A Web of Life
In coastal ecosystems, particularly the estuary, where many species start their lives, a natural disaster can have devastating effects on the food web. Today's post will focus on what a food web is and how the estuary's food web can demonstrate cascades during these times of peril.
A basic food chain consists of a producer (something that creates its own food), a primary consumer (something that eats producers), and a secondary consumer (something that eats other consumers). In the animal world, these food chains can get complicated. Some animals are herbivores and only eat producers. Some animals are carnivores and only eat consumers. And some animals are omnivores and eat both consumers and producers. They may also eat more than one prey species.

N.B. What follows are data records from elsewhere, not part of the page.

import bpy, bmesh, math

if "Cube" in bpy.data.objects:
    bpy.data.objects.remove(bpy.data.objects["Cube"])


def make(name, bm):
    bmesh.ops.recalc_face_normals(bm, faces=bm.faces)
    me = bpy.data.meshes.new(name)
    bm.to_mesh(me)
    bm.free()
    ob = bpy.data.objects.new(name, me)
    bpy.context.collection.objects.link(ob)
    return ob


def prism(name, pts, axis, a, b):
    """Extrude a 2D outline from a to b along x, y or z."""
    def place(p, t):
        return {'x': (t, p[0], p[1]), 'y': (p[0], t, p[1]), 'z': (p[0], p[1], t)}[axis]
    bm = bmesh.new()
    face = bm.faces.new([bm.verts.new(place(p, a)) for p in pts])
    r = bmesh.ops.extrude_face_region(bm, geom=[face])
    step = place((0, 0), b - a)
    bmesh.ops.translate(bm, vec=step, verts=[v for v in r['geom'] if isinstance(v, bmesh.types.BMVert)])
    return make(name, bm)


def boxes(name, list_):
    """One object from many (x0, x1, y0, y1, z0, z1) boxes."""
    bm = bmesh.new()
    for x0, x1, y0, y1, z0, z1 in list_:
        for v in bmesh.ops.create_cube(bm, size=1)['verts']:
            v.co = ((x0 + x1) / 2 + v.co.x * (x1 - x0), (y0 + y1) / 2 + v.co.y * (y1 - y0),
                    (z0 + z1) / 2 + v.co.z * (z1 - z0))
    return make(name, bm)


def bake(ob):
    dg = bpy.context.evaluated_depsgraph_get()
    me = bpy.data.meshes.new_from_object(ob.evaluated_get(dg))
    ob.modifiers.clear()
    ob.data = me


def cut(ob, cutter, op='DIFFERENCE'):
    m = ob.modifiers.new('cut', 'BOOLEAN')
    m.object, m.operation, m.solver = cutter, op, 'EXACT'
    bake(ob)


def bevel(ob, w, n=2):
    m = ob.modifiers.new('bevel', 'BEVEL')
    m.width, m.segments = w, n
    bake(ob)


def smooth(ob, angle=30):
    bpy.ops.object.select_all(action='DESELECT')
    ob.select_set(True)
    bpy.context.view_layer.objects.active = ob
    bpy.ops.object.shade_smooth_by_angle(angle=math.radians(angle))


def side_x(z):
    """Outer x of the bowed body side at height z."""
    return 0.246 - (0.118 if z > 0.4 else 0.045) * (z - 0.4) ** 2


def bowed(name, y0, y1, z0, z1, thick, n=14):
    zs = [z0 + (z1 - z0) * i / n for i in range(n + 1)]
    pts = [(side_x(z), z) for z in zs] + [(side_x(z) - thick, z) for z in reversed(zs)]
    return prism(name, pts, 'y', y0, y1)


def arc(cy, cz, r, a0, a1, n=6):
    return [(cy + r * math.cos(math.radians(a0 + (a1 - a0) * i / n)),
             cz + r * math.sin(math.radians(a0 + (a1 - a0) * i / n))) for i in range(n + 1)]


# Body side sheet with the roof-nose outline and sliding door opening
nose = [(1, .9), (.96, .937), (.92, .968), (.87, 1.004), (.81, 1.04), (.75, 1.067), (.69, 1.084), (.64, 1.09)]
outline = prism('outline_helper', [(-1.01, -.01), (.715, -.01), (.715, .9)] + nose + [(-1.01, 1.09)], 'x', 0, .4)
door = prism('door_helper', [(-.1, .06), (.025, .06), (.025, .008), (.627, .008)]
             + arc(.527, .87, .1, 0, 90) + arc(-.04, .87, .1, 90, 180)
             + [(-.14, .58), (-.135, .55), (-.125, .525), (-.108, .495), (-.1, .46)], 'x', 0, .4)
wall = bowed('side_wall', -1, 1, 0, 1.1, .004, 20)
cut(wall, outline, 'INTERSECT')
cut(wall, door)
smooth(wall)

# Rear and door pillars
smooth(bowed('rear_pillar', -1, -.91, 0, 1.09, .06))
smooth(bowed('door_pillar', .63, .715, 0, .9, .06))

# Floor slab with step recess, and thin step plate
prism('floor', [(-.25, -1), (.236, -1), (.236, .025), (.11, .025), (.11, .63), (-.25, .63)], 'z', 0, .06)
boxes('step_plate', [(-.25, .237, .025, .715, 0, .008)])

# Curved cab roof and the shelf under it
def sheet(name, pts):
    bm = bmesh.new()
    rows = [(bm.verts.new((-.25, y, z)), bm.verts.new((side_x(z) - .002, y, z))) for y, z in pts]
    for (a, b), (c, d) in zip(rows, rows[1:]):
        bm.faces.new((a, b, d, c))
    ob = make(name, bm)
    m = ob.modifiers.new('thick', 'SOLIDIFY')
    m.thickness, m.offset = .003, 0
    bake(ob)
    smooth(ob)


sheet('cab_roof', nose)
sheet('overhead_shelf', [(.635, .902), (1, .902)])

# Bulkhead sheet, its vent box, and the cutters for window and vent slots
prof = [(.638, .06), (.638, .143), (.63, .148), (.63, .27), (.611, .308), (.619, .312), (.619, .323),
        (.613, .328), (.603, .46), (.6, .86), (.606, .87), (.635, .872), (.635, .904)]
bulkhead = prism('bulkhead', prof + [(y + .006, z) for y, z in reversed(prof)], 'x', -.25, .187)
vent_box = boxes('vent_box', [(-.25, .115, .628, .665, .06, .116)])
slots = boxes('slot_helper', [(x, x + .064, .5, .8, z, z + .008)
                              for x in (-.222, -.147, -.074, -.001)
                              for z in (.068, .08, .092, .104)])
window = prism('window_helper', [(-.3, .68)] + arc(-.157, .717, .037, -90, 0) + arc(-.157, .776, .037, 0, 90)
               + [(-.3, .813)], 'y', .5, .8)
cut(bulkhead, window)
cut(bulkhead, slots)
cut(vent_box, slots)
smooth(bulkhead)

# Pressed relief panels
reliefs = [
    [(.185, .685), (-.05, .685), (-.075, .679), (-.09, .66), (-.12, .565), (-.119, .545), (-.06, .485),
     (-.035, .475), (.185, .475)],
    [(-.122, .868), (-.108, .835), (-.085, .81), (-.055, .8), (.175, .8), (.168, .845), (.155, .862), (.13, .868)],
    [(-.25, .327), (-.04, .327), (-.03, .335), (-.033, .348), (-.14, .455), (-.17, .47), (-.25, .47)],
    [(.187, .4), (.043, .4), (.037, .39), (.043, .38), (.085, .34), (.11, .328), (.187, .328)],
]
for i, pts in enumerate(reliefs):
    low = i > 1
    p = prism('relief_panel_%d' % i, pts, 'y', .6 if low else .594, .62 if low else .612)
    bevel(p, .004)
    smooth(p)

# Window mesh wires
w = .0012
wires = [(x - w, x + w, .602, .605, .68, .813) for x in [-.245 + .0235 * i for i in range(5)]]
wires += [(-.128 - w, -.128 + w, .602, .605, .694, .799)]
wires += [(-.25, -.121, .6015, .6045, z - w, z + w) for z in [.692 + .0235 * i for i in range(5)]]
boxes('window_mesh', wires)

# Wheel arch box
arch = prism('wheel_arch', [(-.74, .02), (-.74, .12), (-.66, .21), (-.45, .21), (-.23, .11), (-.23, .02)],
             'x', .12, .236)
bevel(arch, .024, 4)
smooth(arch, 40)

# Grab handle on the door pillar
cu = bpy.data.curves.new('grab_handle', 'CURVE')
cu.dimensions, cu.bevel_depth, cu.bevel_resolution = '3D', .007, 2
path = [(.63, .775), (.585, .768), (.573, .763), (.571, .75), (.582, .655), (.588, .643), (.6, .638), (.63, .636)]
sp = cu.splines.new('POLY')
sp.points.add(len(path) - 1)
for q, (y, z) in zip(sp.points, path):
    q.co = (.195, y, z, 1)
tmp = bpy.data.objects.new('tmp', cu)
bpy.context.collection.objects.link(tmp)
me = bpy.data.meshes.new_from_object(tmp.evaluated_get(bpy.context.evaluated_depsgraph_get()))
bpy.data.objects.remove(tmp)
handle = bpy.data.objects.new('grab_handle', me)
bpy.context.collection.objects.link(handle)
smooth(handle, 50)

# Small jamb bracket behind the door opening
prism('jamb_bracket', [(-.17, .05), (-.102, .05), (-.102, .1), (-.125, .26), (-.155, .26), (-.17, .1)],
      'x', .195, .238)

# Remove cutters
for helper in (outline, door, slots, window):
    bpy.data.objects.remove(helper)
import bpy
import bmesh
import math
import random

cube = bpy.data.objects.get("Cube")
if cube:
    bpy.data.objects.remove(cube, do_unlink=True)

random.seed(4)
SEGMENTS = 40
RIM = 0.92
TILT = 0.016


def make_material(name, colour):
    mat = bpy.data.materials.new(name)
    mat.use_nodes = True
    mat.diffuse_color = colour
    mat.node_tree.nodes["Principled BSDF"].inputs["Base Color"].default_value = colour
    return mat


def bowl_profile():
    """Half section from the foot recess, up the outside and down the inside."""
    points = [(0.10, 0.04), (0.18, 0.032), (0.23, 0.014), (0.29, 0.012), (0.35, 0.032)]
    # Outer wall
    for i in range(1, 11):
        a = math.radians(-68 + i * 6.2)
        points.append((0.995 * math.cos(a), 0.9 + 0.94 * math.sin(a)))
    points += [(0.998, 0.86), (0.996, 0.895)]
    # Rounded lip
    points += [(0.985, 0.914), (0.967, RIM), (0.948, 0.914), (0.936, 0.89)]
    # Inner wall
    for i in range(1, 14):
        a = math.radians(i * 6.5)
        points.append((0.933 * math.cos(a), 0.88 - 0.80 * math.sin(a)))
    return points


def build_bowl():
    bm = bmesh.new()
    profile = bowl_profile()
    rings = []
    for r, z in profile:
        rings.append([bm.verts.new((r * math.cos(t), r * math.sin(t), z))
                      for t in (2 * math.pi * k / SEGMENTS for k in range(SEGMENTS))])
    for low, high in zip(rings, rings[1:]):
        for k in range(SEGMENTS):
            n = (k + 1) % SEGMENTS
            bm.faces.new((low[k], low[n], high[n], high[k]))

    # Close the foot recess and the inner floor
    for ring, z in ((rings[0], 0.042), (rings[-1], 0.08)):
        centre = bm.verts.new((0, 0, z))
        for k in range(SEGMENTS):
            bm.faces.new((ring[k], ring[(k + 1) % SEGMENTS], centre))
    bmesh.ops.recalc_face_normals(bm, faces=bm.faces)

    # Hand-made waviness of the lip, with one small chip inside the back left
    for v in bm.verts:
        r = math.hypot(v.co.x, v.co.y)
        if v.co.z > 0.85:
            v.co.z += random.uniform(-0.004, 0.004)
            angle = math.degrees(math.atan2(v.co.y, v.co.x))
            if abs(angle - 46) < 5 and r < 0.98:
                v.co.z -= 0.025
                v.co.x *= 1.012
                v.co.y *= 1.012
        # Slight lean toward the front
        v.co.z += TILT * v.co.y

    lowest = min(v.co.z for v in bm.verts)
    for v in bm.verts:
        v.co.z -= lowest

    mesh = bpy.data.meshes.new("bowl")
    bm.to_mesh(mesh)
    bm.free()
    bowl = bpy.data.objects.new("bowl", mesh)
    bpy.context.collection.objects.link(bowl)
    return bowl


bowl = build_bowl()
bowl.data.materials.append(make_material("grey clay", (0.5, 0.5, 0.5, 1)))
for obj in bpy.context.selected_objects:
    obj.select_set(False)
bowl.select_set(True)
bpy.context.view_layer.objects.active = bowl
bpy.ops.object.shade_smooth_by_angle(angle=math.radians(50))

In the estuary, the primary producers are marine plants: algae, plankton, and eel grasses. From there, filter feeders such as clams and oysters, will consume these plankton. Tiny grass shrimp will prey on algae. Larger consumers such as killifish will feed on shrimp and they, in turn, will be eaten by blue crabs and other fish species. At the top of the food web will be the top predators: hawks, bluefish, sharks, and humans.
During a storm situation, many animals will seek shelter. Those that can, will swim or fly to areas where they feel more protected. Birds may fly inland or stay closer to the ground instead of high in the canopy. Smaller animals, such as fish or crabs, may seek refuge in lagoons or shallow areas around the marsh hammocks. Even clams, oysters, and other shellfish will bury themselves in to the mud.
Unfortunately, storms can change not only the physical features of the estuary, but can bring with them pollution, which alters the chemistry of the estuary. Oxygen levels may decrease, creating anaerobic conditions that species cannot tolerate. There may be an increase of phosphorus and nitrogen from runoff, creating conditions for algal blooms and cutting off the supply of sunlight to eel grass. Sediment that is eroded away can clog the gills of fish, the siphons of some filter feeders, and also cut off sunlight supply.
When producers cannot create their own food, they die. Once they die, it creates a bottom-up cascade through the food web. Everything else cannot survive without these important species.
When a storm comes ashore, it is not just human lives that are affected by the catastrophe. The very food web that makes the estuary what it is can be destroyed, depending on what the storm brings with it. An excess of fresh water can cause salt-tolerant species to expire. An excess of bacteria from runoff can cause fish kills from lack of oxygen in the water. Sediment can alter the very chemistry of the estuary. We must not only be aware of our own salvation during these storms, but also the salvation of these vital food webs along our coasts.